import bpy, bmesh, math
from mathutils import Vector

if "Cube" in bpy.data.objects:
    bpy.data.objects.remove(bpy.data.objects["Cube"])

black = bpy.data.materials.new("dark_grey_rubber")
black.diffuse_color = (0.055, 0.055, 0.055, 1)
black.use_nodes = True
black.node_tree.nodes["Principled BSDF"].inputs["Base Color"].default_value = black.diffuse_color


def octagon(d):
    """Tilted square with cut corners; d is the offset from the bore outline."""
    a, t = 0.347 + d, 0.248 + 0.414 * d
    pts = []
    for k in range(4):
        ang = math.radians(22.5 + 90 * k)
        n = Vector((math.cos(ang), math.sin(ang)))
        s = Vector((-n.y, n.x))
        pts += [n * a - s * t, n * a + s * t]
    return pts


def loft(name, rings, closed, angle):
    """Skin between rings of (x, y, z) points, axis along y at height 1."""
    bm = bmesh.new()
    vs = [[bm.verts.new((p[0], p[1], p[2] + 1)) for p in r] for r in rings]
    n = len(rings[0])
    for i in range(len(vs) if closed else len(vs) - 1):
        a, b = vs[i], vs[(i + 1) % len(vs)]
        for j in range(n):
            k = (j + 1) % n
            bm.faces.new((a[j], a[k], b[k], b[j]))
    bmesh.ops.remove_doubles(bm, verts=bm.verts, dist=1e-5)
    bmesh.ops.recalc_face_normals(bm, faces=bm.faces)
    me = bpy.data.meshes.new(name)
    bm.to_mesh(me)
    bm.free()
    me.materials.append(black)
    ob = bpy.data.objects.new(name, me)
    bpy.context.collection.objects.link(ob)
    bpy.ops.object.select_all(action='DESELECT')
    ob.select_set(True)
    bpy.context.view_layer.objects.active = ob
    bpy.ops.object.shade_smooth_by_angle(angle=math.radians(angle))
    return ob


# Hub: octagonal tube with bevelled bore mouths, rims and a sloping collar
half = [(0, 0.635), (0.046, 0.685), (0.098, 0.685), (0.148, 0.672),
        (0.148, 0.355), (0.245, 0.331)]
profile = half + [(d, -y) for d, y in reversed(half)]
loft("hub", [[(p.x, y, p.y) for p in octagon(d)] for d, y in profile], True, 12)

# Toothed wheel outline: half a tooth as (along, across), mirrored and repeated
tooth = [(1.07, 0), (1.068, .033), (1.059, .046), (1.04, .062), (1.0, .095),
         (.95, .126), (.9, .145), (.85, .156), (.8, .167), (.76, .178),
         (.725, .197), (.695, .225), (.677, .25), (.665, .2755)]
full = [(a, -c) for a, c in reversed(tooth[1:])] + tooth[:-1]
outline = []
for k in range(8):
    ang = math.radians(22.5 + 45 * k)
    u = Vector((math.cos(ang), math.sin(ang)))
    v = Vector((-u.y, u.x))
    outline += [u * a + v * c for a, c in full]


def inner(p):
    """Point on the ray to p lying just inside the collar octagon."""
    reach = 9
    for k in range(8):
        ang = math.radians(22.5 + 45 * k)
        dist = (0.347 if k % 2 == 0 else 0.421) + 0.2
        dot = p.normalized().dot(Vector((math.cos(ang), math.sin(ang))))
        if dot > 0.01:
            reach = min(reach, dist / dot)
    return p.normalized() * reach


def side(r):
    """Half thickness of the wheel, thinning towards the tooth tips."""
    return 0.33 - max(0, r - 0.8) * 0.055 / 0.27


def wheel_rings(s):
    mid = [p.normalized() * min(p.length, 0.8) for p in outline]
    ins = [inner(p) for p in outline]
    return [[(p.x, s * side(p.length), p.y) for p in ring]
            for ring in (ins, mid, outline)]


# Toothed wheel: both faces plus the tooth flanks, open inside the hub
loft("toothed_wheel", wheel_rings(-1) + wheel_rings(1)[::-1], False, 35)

---------------

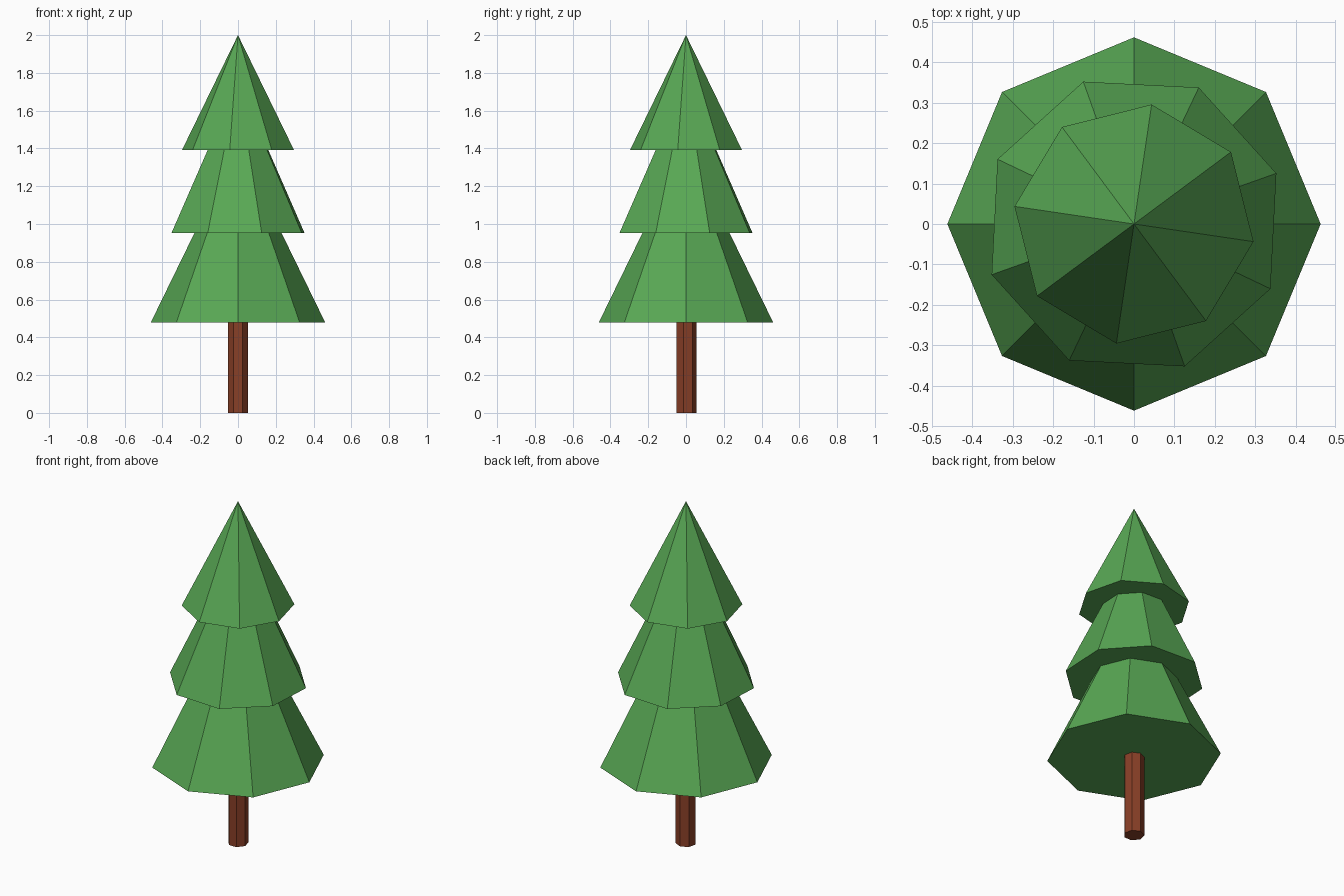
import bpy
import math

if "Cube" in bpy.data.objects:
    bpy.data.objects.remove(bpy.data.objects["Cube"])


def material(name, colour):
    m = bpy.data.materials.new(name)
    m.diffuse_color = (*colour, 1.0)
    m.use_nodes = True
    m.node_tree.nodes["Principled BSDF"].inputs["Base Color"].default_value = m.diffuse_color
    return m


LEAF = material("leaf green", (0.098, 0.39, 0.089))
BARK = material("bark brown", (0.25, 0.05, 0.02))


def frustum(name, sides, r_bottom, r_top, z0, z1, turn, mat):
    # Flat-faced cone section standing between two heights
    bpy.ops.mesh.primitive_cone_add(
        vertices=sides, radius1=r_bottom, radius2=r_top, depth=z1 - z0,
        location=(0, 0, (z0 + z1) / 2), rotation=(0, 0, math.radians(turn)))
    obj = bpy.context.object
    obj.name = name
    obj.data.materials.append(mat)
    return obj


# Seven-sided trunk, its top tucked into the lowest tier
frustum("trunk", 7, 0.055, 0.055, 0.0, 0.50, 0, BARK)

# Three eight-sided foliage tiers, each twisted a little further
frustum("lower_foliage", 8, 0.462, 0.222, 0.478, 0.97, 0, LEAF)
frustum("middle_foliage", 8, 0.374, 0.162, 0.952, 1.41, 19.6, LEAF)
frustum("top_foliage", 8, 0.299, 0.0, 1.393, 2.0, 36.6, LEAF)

---------------

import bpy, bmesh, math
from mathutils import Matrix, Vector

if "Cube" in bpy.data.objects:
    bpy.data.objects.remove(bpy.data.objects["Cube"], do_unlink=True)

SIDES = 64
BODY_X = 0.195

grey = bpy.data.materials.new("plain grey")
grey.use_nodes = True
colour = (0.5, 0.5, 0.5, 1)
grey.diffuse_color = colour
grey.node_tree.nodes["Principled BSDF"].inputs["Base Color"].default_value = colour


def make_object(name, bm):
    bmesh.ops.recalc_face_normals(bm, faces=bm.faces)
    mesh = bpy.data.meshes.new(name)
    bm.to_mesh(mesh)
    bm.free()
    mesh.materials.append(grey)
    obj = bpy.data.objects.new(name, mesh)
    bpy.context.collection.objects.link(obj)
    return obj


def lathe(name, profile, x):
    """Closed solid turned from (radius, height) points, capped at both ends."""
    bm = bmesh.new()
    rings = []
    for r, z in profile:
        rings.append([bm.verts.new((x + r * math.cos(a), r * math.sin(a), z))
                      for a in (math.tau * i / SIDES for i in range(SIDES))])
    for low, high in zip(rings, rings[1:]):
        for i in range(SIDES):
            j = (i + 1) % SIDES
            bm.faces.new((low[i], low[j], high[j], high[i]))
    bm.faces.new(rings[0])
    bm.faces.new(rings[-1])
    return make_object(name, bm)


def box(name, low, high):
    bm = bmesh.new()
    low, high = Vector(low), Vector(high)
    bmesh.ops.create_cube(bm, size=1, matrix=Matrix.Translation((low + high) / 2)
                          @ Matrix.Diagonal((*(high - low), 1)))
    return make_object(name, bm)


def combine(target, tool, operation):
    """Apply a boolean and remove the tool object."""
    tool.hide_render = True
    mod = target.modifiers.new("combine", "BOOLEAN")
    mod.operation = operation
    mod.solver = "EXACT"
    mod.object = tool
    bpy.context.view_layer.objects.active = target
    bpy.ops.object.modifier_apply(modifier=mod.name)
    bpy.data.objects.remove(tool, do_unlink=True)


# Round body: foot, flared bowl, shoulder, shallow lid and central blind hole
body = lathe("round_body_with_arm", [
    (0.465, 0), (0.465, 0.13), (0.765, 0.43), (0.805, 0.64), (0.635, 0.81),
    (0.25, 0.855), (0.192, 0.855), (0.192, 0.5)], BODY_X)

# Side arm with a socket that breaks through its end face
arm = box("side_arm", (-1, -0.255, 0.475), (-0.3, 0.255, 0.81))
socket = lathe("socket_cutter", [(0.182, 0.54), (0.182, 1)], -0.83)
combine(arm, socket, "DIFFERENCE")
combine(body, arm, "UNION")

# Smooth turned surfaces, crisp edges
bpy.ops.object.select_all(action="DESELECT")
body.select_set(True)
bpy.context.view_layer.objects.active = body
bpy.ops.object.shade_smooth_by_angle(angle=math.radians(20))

---------------

◆ **What you are asked to do**
Which lines in the records above contain the string "Vector"? Copy each one.

◆ **Problem solution**
from mathutils import Vector
        n = Vector((math.cos(ang), math.sin(ang)))
        s = Vector((-n.y, n.x))
    u = Vector((math.cos(ang), math.sin(ang)))
    v = Vector((-u.y, u.x))
        dot = p.normalized().dot(Vector((math.cos(ang), math.sin(ang))))
from mathutils import Matrix, Vector
    low, high = Vector(low), Vector(high)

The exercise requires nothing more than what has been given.